== EXERCISE AIM ==
Lines of the listing that contain "True" need to be copied.
Start of DATA LISTING
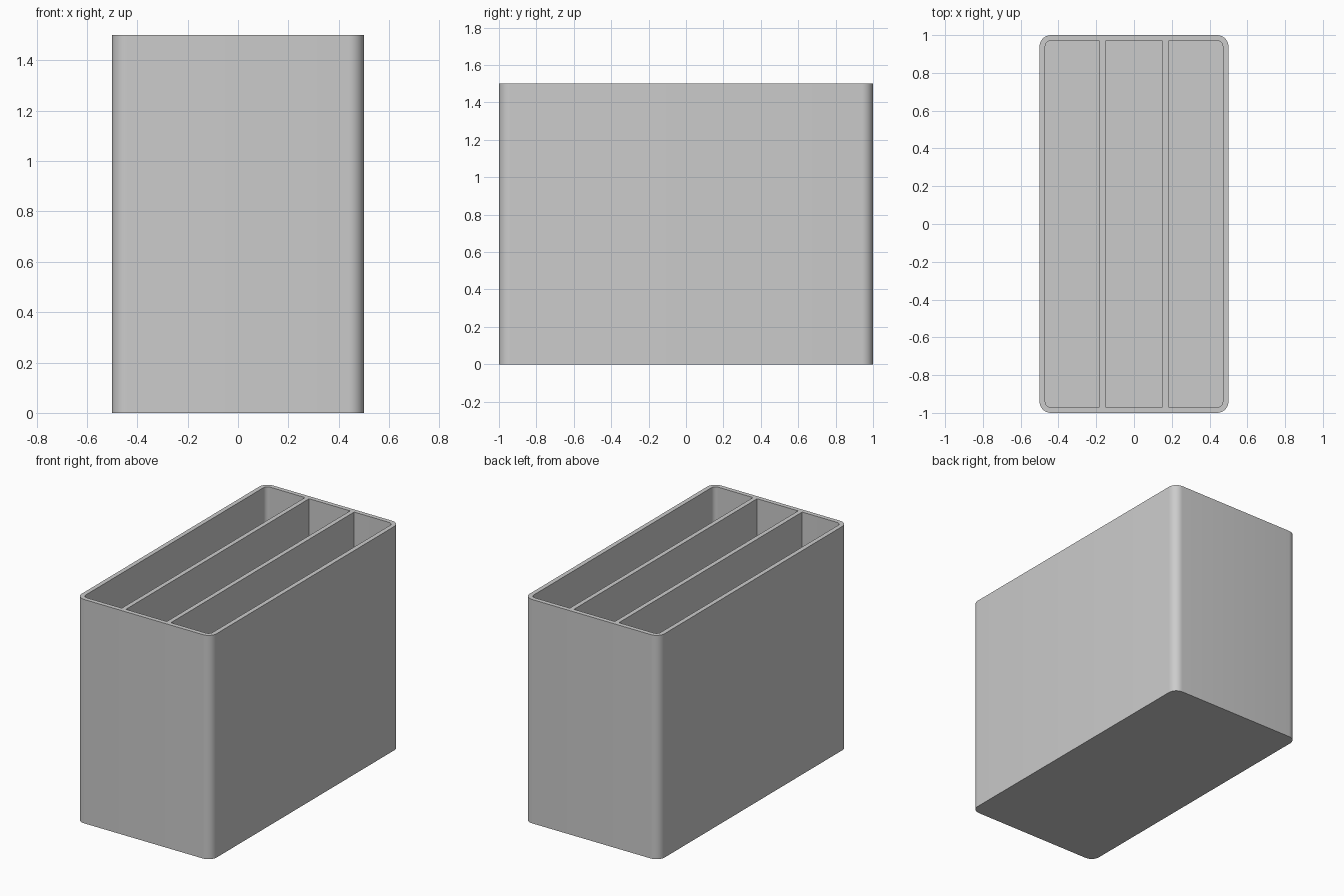
import bpy
import bmesh
import math

if "Cube" in bpy.data.objects:
    bpy.data.objects.remove(bpy.data.objects["Cube"])

LENGTH, WIDTH, HEIGHT = 2.0, 1.0, 1.5
WALL = 0.03
DIVIDER_X = 0.167

grey = bpy.data.materials.new("light grey")
grey.diffuse_color = (0.6, 0.6, 0.6, 1)
grey.use_nodes = True
grey.node_tree.nodes["Principled BSDF"].inputs["Base Color"].default_value = grey.diffuse_color


def outline(x0, x1, y0, y1, r_left, r_right, steps=8):
    """Counter-clockwise rectangle with separately rounded left and right corners."""
    pts = []
    corners = [(x1, y0, -1, 1, r_right, 270), (x1, y1, -1, -1, r_right, 0),
               (x0, y1, 1, -1, r_left, 90), (x0, y0, 1, 1, r_left, 180)]
    for cx, cy, sx, sy, r, start in corners:
        if r == 0:
            pts.append((cx, cy))
            continue
        for i in range(steps + 1):
            a = math.radians(start + 90 * i / steps)
            pts.append((cx + sx * r + r * math.cos(a), cy + sy * r + r * math.sin(a)))
    return pts


def sleeve(bm, pts, z_end):
    """Walls from the rim down to z_end, closed there; returns the rim edges."""
    top = [bm.verts.new((x, y, HEIGHT)) for x, y in pts]
    end = [bm.verts.new((x, y, z_end)) for x, y in pts]
    n = len(pts)
    for i in range(n):
        j = (i + 1) % n
        bm.faces.new((top[i], end[i], end[j], top[j]))
    bm.faces.new(end)
    return [bm.edges.get((top[i], top[(i + 1) % n])) for i in range(n)]


bm = bmesh.new()

# Outer shell
rim = sleeve(bm, outline(-WIDTH / 2, WIDTH / 2, -LENGTH / 2, LENGTH / 2, 0.06, 0.06), 0)

# Three compartments separated by two full-height dividers
inner_x, inner_y = WIDTH / 2 - WALL, LENGTH / 2 - WALL
near, far = DIVIDER_X - WALL / 2, DIVIDER_X + WALL / 2
for x0, x1, rl, rr in [(-inner_x, -far, 0.03, 0), (-near, near, 0, 0), (far, inner_x, 0, 0.03)]:
    rim += sleeve(bm, outline(x0, x1, -inner_y, inner_y, rl, rr), WALL)

# Flat rim joining the shell, compartments and divider tops
bmesh.ops.triangle_fill(bm, edges=rim, use_beauty=True, normal=(0, 0, 1))
bmesh.ops.recalc_face_normals(bm, faces=bm.faces)

mesh = bpy.data.meshes.new("divided_box")
bm.to_mesh(mesh)
bm.free()
mesh.materials.append(grey)
box = bpy.data.objects.new("divided_box", mesh)
bpy.context.collection.objects.link(box)

# Smooth rounded corners, crisp edges
bpy.context.view_layer.objects.active = box
box.select_set(True)
bpy.ops.object.shade_smooth_by_angle(angle=math.radians(30))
End of DATA LISTING
== ANSWER FOR THE TASK ==
grey.use_nodes = True
bmesh.ops.triangle_fill(bm, edges=rim, use_beauty=True, normal=(0, 0, 1))
box.select_set(True)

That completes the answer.